## Assignment
Below is the data. Give it again, complete and exact.
[[ Dataset extract open ]]
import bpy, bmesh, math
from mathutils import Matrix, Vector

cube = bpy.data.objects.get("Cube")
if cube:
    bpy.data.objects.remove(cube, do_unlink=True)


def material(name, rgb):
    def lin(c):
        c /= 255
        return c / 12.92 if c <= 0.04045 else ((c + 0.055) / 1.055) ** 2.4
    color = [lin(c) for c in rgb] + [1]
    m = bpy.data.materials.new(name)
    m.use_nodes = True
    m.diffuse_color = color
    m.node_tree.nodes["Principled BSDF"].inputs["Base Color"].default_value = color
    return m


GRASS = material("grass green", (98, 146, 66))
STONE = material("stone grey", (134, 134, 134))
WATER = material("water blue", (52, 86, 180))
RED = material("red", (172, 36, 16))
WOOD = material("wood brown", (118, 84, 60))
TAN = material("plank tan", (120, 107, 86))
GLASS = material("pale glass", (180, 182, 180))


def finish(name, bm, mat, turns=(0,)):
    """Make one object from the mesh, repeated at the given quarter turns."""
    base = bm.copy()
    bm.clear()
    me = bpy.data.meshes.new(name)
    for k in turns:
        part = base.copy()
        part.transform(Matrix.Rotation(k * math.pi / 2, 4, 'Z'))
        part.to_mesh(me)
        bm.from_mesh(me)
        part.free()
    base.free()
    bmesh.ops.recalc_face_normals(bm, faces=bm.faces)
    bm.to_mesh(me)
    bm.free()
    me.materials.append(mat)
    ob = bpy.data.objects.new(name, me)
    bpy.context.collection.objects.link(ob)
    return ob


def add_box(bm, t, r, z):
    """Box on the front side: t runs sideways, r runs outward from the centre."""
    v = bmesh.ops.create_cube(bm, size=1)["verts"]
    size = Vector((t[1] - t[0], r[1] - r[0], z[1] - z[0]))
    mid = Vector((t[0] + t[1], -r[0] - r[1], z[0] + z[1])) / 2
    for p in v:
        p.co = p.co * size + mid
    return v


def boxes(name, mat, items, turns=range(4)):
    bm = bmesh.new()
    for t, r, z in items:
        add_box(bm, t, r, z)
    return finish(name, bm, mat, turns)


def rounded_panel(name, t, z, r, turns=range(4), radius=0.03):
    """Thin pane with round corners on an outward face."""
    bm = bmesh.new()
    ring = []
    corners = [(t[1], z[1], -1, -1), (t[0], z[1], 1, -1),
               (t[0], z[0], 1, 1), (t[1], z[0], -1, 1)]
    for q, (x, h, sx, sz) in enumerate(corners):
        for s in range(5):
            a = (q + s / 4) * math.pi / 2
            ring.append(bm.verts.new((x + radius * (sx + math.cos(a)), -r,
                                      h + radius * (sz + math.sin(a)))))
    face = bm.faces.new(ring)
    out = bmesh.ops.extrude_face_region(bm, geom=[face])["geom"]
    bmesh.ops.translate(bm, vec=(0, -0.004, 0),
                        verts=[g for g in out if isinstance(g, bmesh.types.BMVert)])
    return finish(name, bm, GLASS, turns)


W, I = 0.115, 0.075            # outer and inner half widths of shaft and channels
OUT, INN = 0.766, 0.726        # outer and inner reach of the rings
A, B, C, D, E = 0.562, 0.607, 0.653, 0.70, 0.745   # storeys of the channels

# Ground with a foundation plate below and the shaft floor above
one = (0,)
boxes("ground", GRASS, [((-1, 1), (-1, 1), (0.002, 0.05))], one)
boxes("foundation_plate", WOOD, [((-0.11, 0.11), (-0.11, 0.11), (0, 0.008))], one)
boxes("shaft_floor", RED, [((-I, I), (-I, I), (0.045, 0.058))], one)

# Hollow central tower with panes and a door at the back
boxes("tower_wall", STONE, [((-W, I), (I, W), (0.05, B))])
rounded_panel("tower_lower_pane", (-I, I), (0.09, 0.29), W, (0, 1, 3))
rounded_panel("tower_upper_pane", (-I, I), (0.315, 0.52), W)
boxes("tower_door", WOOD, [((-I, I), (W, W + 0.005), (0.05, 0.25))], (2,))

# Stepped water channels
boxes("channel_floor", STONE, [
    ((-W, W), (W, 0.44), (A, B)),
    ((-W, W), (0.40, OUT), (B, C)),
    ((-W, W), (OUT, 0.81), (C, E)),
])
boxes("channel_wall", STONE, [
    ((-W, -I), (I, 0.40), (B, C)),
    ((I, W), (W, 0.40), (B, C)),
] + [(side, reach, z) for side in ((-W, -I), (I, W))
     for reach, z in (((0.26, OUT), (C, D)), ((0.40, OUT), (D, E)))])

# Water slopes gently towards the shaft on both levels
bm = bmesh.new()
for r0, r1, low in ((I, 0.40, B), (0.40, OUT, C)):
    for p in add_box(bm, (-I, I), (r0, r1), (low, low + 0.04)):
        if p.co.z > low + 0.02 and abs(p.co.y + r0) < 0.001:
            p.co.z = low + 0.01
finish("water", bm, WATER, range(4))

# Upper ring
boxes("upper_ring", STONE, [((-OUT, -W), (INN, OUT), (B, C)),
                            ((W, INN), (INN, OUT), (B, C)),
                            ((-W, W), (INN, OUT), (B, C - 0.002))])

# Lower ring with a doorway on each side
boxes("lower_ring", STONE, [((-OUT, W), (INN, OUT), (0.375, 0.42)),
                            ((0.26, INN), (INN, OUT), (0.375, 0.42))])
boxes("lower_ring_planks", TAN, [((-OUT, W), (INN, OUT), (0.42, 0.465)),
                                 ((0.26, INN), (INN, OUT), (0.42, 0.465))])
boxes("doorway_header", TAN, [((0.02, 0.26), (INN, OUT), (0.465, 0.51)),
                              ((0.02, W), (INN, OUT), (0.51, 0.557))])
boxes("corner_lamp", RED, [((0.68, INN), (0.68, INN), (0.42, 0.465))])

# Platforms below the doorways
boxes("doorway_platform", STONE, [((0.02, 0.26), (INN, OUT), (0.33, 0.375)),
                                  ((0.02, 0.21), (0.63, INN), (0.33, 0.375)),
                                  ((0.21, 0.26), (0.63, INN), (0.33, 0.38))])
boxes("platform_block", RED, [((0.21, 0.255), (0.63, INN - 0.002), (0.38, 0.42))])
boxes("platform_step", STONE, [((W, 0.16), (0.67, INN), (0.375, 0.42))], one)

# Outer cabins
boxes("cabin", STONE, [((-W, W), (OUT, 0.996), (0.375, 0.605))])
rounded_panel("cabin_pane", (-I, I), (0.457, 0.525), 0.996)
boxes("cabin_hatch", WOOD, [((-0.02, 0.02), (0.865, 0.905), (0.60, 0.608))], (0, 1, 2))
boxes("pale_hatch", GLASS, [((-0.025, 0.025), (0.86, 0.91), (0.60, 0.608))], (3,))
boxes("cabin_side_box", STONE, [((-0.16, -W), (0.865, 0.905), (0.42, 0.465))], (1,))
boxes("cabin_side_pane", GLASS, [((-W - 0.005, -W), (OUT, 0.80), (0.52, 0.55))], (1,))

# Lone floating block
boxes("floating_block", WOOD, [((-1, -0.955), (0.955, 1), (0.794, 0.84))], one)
[[ Dataset extract closed ]]
## Task response
import bpy, bmesh, math
from mathutils import Matrix, Vector

cube = bpy.data.objects.get("Cube")
if cube:
    bpy.data.objects.remove(cube, do_unlink=True)


def material(name, rgb):
    def lin(c):
        c /= 255
        return c / 12.92 if c <= 0.04045 else ((c + 0.055) / 1.055) ** 2.4
    color = [lin(c) for c in rgb] + [1]
    m = bpy.data.materials.new(name)
    m.use_nodes = True
    m.diffuse_color = color
    m.node_tree.nodes["Principled BSDF"].inputs["Base Color"].default_value = color
    return m


GRASS = material("grass green", (98, 146, 66))
STONE = material("stone grey", (134, 134, 134))
WATER = material("water blue", (52, 86, 180))
RED = material("red", (172, 36, 16))
WOOD = material("wood brown", (118, 84, 60))
TAN = material("plank tan", (120, 107, 86))
GLASS = material("pale glass", (180, 182, 180))


def finish(name, bm, mat, turns=(0,)):
    """Make one object from the mesh, repeated at the given quarter turns."""
    base = bm.copy()
    bm.clear()
    me = bpy.data.meshes.new(name)
    for k in turns:
        part = base.copy()
        part.transform(Matrix.Rotation(k * math.pi / 2, 4, 'Z'))
        part.to_mesh(me)
        bm.from_mesh(me)
        part.free()
    base.free()
    bmesh.ops.recalc_face_normals(bm, faces=bm.faces)
    bm.to_mesh(me)
    bm.free()
    me.materials.append(mat)
    ob = bpy.data.objects.new(name, me)
    bpy.context.collection.objects.link(ob)
    return ob


def add_box(bm, t, r, z):
    """Box on the front side: t runs sideways, r runs outward from the centre."""
    v = bmesh.ops.create_cube(bm, size=1)["verts"]
    size = Vector((t[1] - t[0], r[1] - r[0], z[1] - z[0]))
    mid = Vector((t[0] + t[1], -r[0] - r[1], z[0] + z[1])) / 2
    for p in v:
        p.co = p.co * size + mid
    return v


def boxes(name, mat, items, turns=range(4)):
    bm = bmesh.new()
    for t, r, z in items:
        add_box(bm, t, r, z)
    return finish(name, bm, mat, turns)


def rounded_panel(name, t, z, r, turns=range(4), radius=0.03):
    """Thin pane with round corners on an outward face."""
    bm = bmesh.new()
    ring = []
    corners = [(t[1], z[1], -1, -1), (t[0], z[1], 1, -1),
               (t[0], z[0], 1, 1), (t[1], z[0], -1, 1)]
    for q, (x, h, sx, sz) in enumerate(corners):
        for s in range(5):
            a = (q + s / 4) * math.pi / 2
            ring.append(bm.verts.new((x + radius * (sx + math.cos(a)), -r,
                                      h + radius * (sz + math.sin(a)))))
    face = bm.faces.new(ring)
    out = bmesh.ops.extrude_face_region(bm, geom=[face])["geom"]
    bmesh.ops.translate(bm, vec=(0, -0.004, 0),
                        verts=[g for g in out if isinstance(g, bmesh.types.BMVert)])
    return finish(name, bm, GLASS, turns)


W, I = 0.115, 0.075            # outer and inner half widths of shaft and channels
OUT, INN = 0.766, 0.726        # outer and inner reach of the rings
A, B, C, D, E = 0.562, 0.607, 0.653, 0.70, 0.745   # storeys of the channels

# Ground with a foundation plate below and the shaft floor above
one = (0,)
boxes("ground", GRASS, [((-1, 1), (-1, 1), (0.002, 0.05))], one)
boxes("foundation_plate", WOOD, [((-0.11, 0.11), (-0.11, 0.11), (0, 0.008))], one)
boxes("shaft_floor", RED, [((-I, I), (-I, I), (0.045, 0.058))], one)

# Hollow central tower with panes and a door at the back
boxes("tower_wall", STONE, [((-W, I), (I, W), (0.05, B))])
rounded_panel("tower_lower_pane", (-I, I), (0.09, 0.29), W, (0, 1, 3))
rounded_panel("tower_upper_pane", (-I, I), (0.315, 0.52), W)
boxes("tower_door", WOOD, [((-I, I), (W, W + 0.005), (0.05, 0.25))], (2,))

# Stepped water channels
boxes("channel_floor", STONE, [
    ((-W, W), (W, 0.44), (A, B)),
    ((-W, W), (0.40, OUT), (B, C)),
    ((-W, W), (OUT, 0.81), (C, E)),
])
boxes("channel_wall", STONE, [
    ((-W, -I), (I, 0.40), (B, C)),
    ((I, W), (W, 0.40), (B, C)),
] + [(side, reach, z) for side in ((-W, -I), (I, W))
     for reach, z in (((0.26, OUT), (C, D)), ((0.40, OUT), (D, E)))])

# Water slopes gently towards the shaft on both levels
bm = bmesh.new()
for r0, r1, low in ((I, 0.40, B), (0.40, OUT, C)):
    for p in add_box(bm, (-I, I), (r0, r1), (low, low + 0.04)):
        if p.co.z > low + 0.02 and abs(p.co.y + r0) < 0.001:
            p.co.z = low + 0.01
finish("water", bm, WATER, range(4))

# Upper ring
boxes("upper_ring", STONE, [((-OUT, -W), (INN, OUT), (B, C)),
                            ((W, INN), (INN, OUT), (B, C)),
                            ((-W, W), (INN, OUT), (B, C - 0.002))])

# Lower ring with a doorway on each side
boxes("lower_ring", STONE, [((-OUT, W), (INN, OUT), (0.375, 0.42)),
                            ((0.26, INN), (INN, OUT), (0.375, 0.42))])
boxes("lower_ring_planks", TAN, [((-OUT, W), (INN, OUT), (0.42, 0.465)),
                                 ((0.26, INN), (INN, OUT), (0.42, 0.465))])
boxes("doorway_header", TAN, [((0.02, 0.26), (INN, OUT), (0.465, 0.51)),
                              ((0.02, W), (INN, OUT), (0.51, 0.557))])
boxes("corner_lamp", RED, [((0.68, INN), (0.68, INN), (0.42, 0.465))])

# Platforms below the doorways
boxes("doorway_platform", STONE, [((0.02, 0.26), (INN, OUT), (0.33, 0.375)),
                                  ((0.02, 0.21), (0.63, INN), (0.33, 0.375)),
                                  ((0.21, 0.26), (0.63, INN), (0.33, 0.38))])
boxes("platform_block", RED, [((0.21, 0.255), (0.63, INN - 0.002), (0.38, 0.42))])
boxes("platform_step", STONE, [((W, 0.16), (0.67, INN), (0.375, 0.42))], one)

# Outer cabins
boxes("cabin", STONE, [((-W, W), (OUT, 0.996), (0.375, 0.605))])
rounded_panel("cabin_pane", (-I, I), (0.457, 0.525), 0.996)
boxes("cabin_hatch", WOOD, [((-0.02, 0.02), (0.865, 0.905), (0.60, 0.608))], (0, 1, 2))
boxes("pale_hatch", GLASS, [((-0.025, 0.025), (0.86, 0.91), (0.60, 0.608))], (3,))
boxes("cabin_side_box", STONE, [((-0.16, -W), (0.865, 0.905), (0.42, 0.465))], (1,))
boxes("cabin_side_pane", GLASS, [((-W - 0.005, -W), (OUT, 0.80), (0.52, 0.55))], (1,))

# Lone floating block
boxes("floating_block", WOOD, [((-1, -0.955), (0.955, 1), (0.794, 0.84))], one)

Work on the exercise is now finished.